Intrigued upon reading the synopsis of The Rev, the fact that it happened not too far down the road from 60MW Towers and was set during my favourite decade (the 80s), meant that I just had to give this a watch.
In 1985, Detective Inspector Gwyn Roberts was sent to the North Wales seaside town of Tywyn to investigate a threatening and anonymous letter, which eventually led him to the home of The Reverend Emyr Owen, a mild-mannered clergymen whom nobody previously suspected.
What the police found in his house was shocking: dozens of pornographic magazines and books on black magic, cannibalism and surgery. But the most vital discovery of all were a series of photographs from which one thing became clear: the reverend was guilty of abusing and mutilating human bodies awaiting burial.
The press naturally circled like vultures, a man of the cloth being charged with such heinous crimes was like a gift from God for them and Emyr was subsequently imprisoned.
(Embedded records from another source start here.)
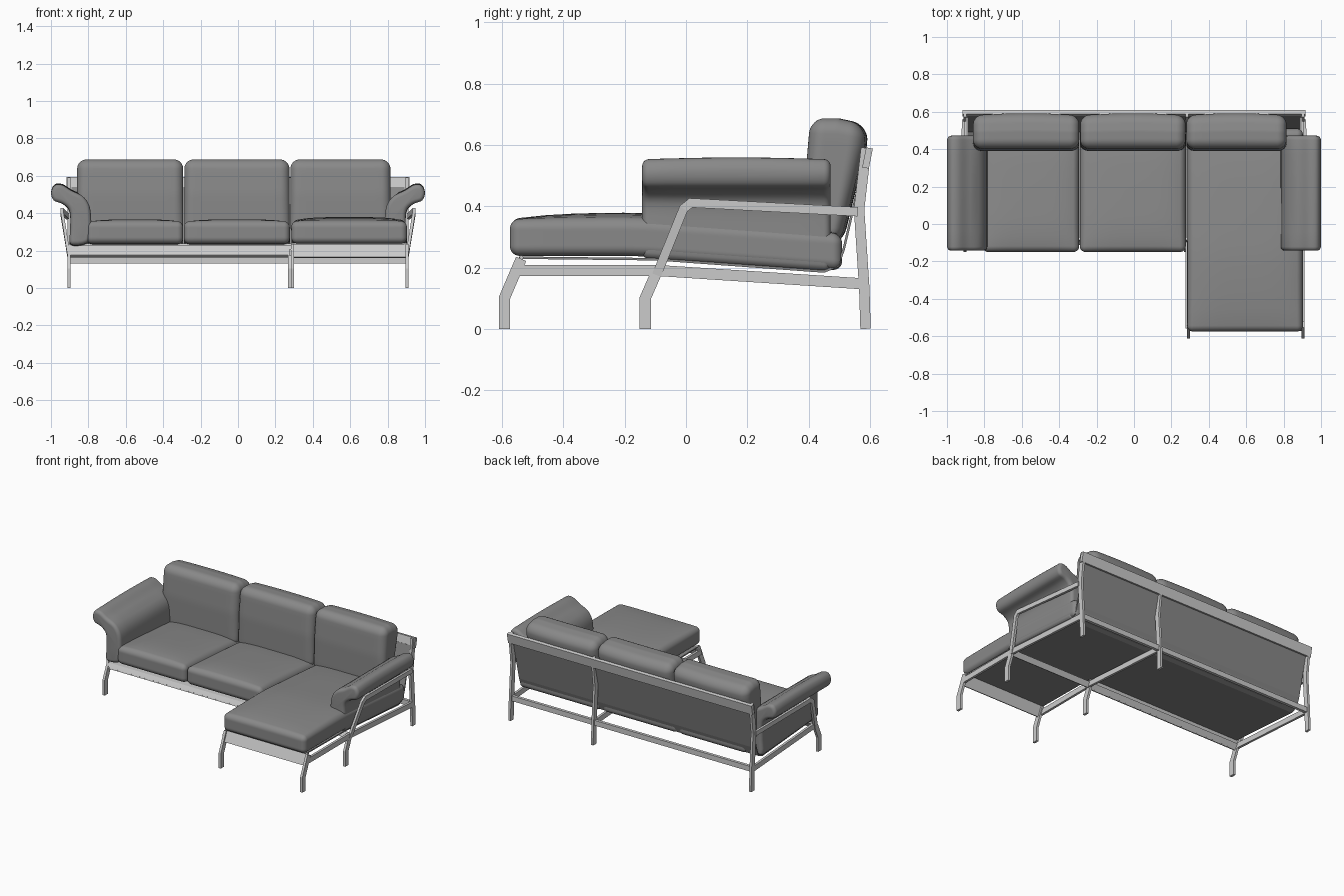
import bpy, bmesh, math
from mathutils import Vector

if "Cube" in bpy.data.objects:
    bpy.data.objects.remove(bpy.data.objects["Cube"])


def material(name, value):
    m = bpy.data.materials.new(name)
    m.use_nodes = True
    colour = (value, value, value, 1)
    m.diffuse_color = colour
    m.node_tree.nodes["Principled BSDF"].inputs["Base Color"].default_value = colour
    return m


FABRIC = material("grey upholstery", 0.25)
METAL = material("light grey metal", 0.6)


def finish(name, bm, mat, smooth=False):
    bmesh.ops.recalc_face_normals(bm, faces=bm.faces)
    mesh = bpy.data.meshes.new(name)
    bm.to_mesh(mesh)
    bm.free()
    mesh.materials.append(mat)
    for p in mesh.polygons:
        p.use_smooth = smooth
    ob = bpy.data.objects.new(name, mesh)
    bpy.context.collection.objects.link(ob)
    return ob


def ribbon(name, path, depth, width, mat=METAL):
    """Rectangular bar swept along an x, y, z path with mitred corners in the yz plane."""
    pts = [Vector(p) for p in path]
    dirs = [Vector((0, b.y - a.y, b.z - a.z)).normalized() for a, b in zip(pts, pts[1:])]
    bm = bmesh.new()
    rings = []
    for i, p in enumerate(pts):
        a, b = dirs[max(i - 1, 0)], dirs[min(i, len(dirs) - 1)]
        t = (a + b).normalized()
        side = Vector((0, -t.z, t.y)) * (depth / 2 / t.dot(a))
        half = Vector((width / 2, 0, 0))
        rings.append([bm.verts.new(p + o) for o in
                      (side + half, side - half, -side - half, half - side)])
    for r, s in zip(rings, rings[1:]):
        for k in range(4):
            bm.faces.new((r[k], r[k - 1], s[k - 1], s[k]))
    bm.faces.new(rings[0])
    bm.faces.new(rings[-1])
    return finish(name, bm, mat)


def plank(name, x0, x1, path, depth, mat=METAL):
    """Bar or sheet spanning x0 to x1 with a yz side profile."""
    xm = (x0 + x1) / 2
    return ribbon(name, [(xm, y, z) for y, z in path], depth, x1 - x0, mat)


def cushion(name, lo, hi, r, warp):
    """Rounded box, then bent by warp(position, normalised position)."""
    lo, hi = Vector(lo), Vector(hi)
    mid, half = (lo + hi) / 2, (hi - lo) / 2
    bm = bmesh.new()
    bmesh.ops.create_cube(bm, size=2)
    bmesh.ops.subdivide_edges(bm, edges=bm.edges[:], cuts=19, use_grid_fill=True)
    for v in bm.verts:
        inner, off = Vector(), Vector()
        for k, u in enumerate(v.co):
            a, s = abs(u), math.copysign(1, u)
            inner[k] = s * min(a / 0.6, 1) * (half[k] - r)
            off[k] = s * math.tan(max(a - 0.6, 0) / 0.4 * math.pi / 4)
        p = inner + off.normalized() * r
        n = Vector([p[k] / half[k] for k in range(3)])
        v.co = warp(mid + p, n)
    return finish(name, bm, FABRIC, True)


def seat_warp(p, n):
    # crowned top, with a base that drops towards the back
    p.z -= 0.045 * max(p.y + 0.15, 0) / 0.62
    p.z += 0.022 * (1 - n.x ** 4) * (1 - n.y ** 4) * max(n.z, 0)
    return p


def back_warp(p, n):
    # wedge that thickens upwards and leans back at the top
    t = (n.z + 1) / 2
    front = 0.39 + 0.035 * max(t - 0.55, 0)
    rear = 0.50 + 0.08 * min(t * 1.2, 1)
    rear += 0.012 * (1 - n.x ** 2)
    p.y = front + (rear - front) * (n.y + 1) / 2
    p.z -= 0.02 * max(n.y, 0) * t
    return p


# Seat and back cushions
for name, x0, x1, front in (("right_seat", -0.81, -0.293, -0.15),
                            ("middle_seat", -0.29, 0.277, -0.15),
                            ("chaise_seat", 0.285, 0.903, -0.575)):
    cushion(name, (x0, front, 0.238), (x1, 0.51, 0.357), 0.032, seat_warp)
for name, x0, x1 in (("right_back", -0.86, -0.293), ("middle_back", -0.287, 0.275),
                     ("left_back", 0.28, 0.815)):
    cushion(name + "_cushion", (x0, 0.39, 0.28), (x1, 0.58, 0.687), 0.05, back_warp)

# Padded arms: closed smooth cross-section lofted along y with rounded ends
ARM = [(0.895, 0.235), (0.81, 0.24), (0.787, 0.29), (0.785, 0.37), (0.795, 0.44),
       (0.83, 0.49), (0.89, 0.52), (0.94, 0.55), (0.98, 0.548), (0.999, 0.51),
       (0.985, 0.468), (0.935, 0.448), (0.9, 0.41), (0.897, 0.32)]


def smooth_loop(pts, steps):
    pts = [Vector(p) for p in pts]
    n, out = len(pts), []
    for i in range(n):
        a, b, c, d = (pts[(i + k - 1) % n] for k in range(4))
        for s in range(steps):
            t = s / steps
            out.append(b + (c - a) * (t / 2) + (2 * a - 5 * b + 4 * c - d) * (t * t / 2)
                       + (3 * b - a - 3 * c + d) * (t ** 3 / 2))
    return out


def arm(name, side):
    loop = smooth_loop(ARM, 4)
    n = len(loop)
    normals = []
    for i in range(n):
        t = (loop[(i + 1) % n] - loop[i - 1]).normalized()
        normals.append(Vector((t.y, -t.x)))
    y0, y1, r = -0.143, 0.472, 0.022
    steps = [k * math.pi / 10 for k in range(6)]
    stations = [(y0 + r * (1 - math.sin(a)), r * (1 - math.cos(a))) for a in reversed(steps)]
    stations = [(y0 + r * (1 - math.sin(a)), r * (1 - math.cos(a - 0))) for a in reversed(steps)]
    stations += [(y0 + (y1 - y0) * k / 6, 0) for k in range(1, 6)]
    stations += [(y0 + y1 - y, d) for y, d in reversed(stations[:6])]
    bm = bmesh.new()
    rings = []
    for y, inset in sorted(stations):
        f = (y - y0) / (y1 - y0)
        ring = []
        for p, nor in zip(loop, normals):
            # normals point outward for one winding, so the inset is flipped to match
            q = p + nor * inset * INWARD
            z = q.y - 0.042 * f * min(max((0.45 - q.y) / 0.2, 0), 1)
            z += 0.006 * math.sin(math.pi * f) * (q.y > 0.5)
            ring.append(bm.verts.new((side * q.x, y, z)))
        rings.append(ring)
    for a, b in zip(rings, rings[1:]):
        for k in range(n):
            bm.faces.new((a[k], a[k - 1], b[k - 1], b[k]))
    bm.faces.new(rings[0])
    bm.faces.new(rings[-1])
    finish(name, bm, FABRIC, True)


area = sum(a[0] * b[1] - b[0] * a[1] for a, b in zip(ARM, ARM[1:] + ARM[:1]))
INWARD = -1 if area > 0 else 1
arm("left_arm", 1)
arm("right_arm", -1)

# Legs, side rails and arm supports
THIN = 0.016
REAR_LEG = [(0.586, 0), (0.582, 0.13), (0.565, 0.39), (0.588, 0.59)]
MID_LEG = [(-0.133, 0), (-0.133, 0.1), (-0.098, 0.18)]
FRONT_LEG = [(-0.593, 0), (-0.593, 0.1), (-0.538, 0.228)]
for name, x, chaise in (("left", 0.903, True), ("centre", 0.283, True), ("right", -0.903, False)):
    def side_bar(part, path, depth, shift=0):
        plank(f"{name}_{part}", x + shift - THIN / 2, x + shift + THIN / 2, path, depth)
    side_bar("rear_leg", REAR_LEG, 0.034)
    side_bar("middle_leg", MID_LEG, 0.036, -0.008 if name == "centre" else 0)
    rail = [(-0.09, 0.19), (0.575, 0.147)]
    if chaise:
        side_bar("front_leg", FRONT_LEG, 0.036, 0.008 if name == "centre" else 0)
        rail.insert(0, (-0.56, 0.19))
    side_bar("side_rail", rail, 0.036)
for name, s in (("left", 1), ("right", -1)):
    ribbon(name + "_arm_support",
           [(s * 0.905, -0.096, 0.175), (s * 0.94, -0.008, 0.392), (s * 0.942, 0.016, 0.411),
            (s * 0.91, 0.56, 0.382)], 0.03, THIN)

# Cross rails and front aprons
plank("rear_rail", -0.903, 0.903, [(0.578, 0.13), (0.578, 0.165)], 0.02)
plank("top_rail", -0.918, 0.918, [(0.586, 0.525), (0.599, 0.59)], 0.022)
plank("middle_cross_rail", -0.903, 0.903, [(-0.105, 0.172), (-0.085, 0.205)], 0.02)
plank("sofa_apron", -0.903, 0.283, [(-0.105, 0.165), (-0.08, 0.236)], 0.012)
plank("chaise_apron", 0.283, 0.903, [(-0.567, 0.163), (-0.535, 0.238)], 0.012)

# Fabric slings forming the seat base and back panel
BACK = [(0.45, 0.187), (0.495, 0.205), (0.515, 0.26), (0.58, 0.54)]
plank("sofa_sling", -0.89, 0.283, [(-0.09, 0.227)] + BACK, 0.008, FABRIC)
plank("chaise_sling", 0.283, 0.89, [(-0.545, 0.232), (-0.1, 0.227)] + BACK, 0.008, FABRIC)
The documentary is constructed through talking head interviews from both people who were there at the time as well as psychologists who break down Emyr’s state of mind, all held together by dramatic reconstructions of what apparently happened.
The first 30 minutes or so concentrate on the events leading up to Emyr’s arrest, and for me this was the most fascinating, though the remaining 90 minutes held my attention while it analysed the aftermath of everything that happened.
One thing that bothered me while watching (and still does today) is why Inspector Gwyn Roberts questioned Emyr about his sexuality upon first visiting him. This was initially about a threatening letter, so why bring sexuality into it? This is even brought up by of of the interviews, yet never addressed in full.
An interesting story that would probably have worked better as a 60 minute special, but well worth watching to find out about the duplicity of “Good Emyr” and “Bad Emyr”.
The Rev premiered exclusively on the Icon Film channel on October 2nd,
Followed by all major UK digital platforms from 8th January 2024.
Review by Dave
from a streaming link kindly supplied by the Icon Film Channel via Alternate Current.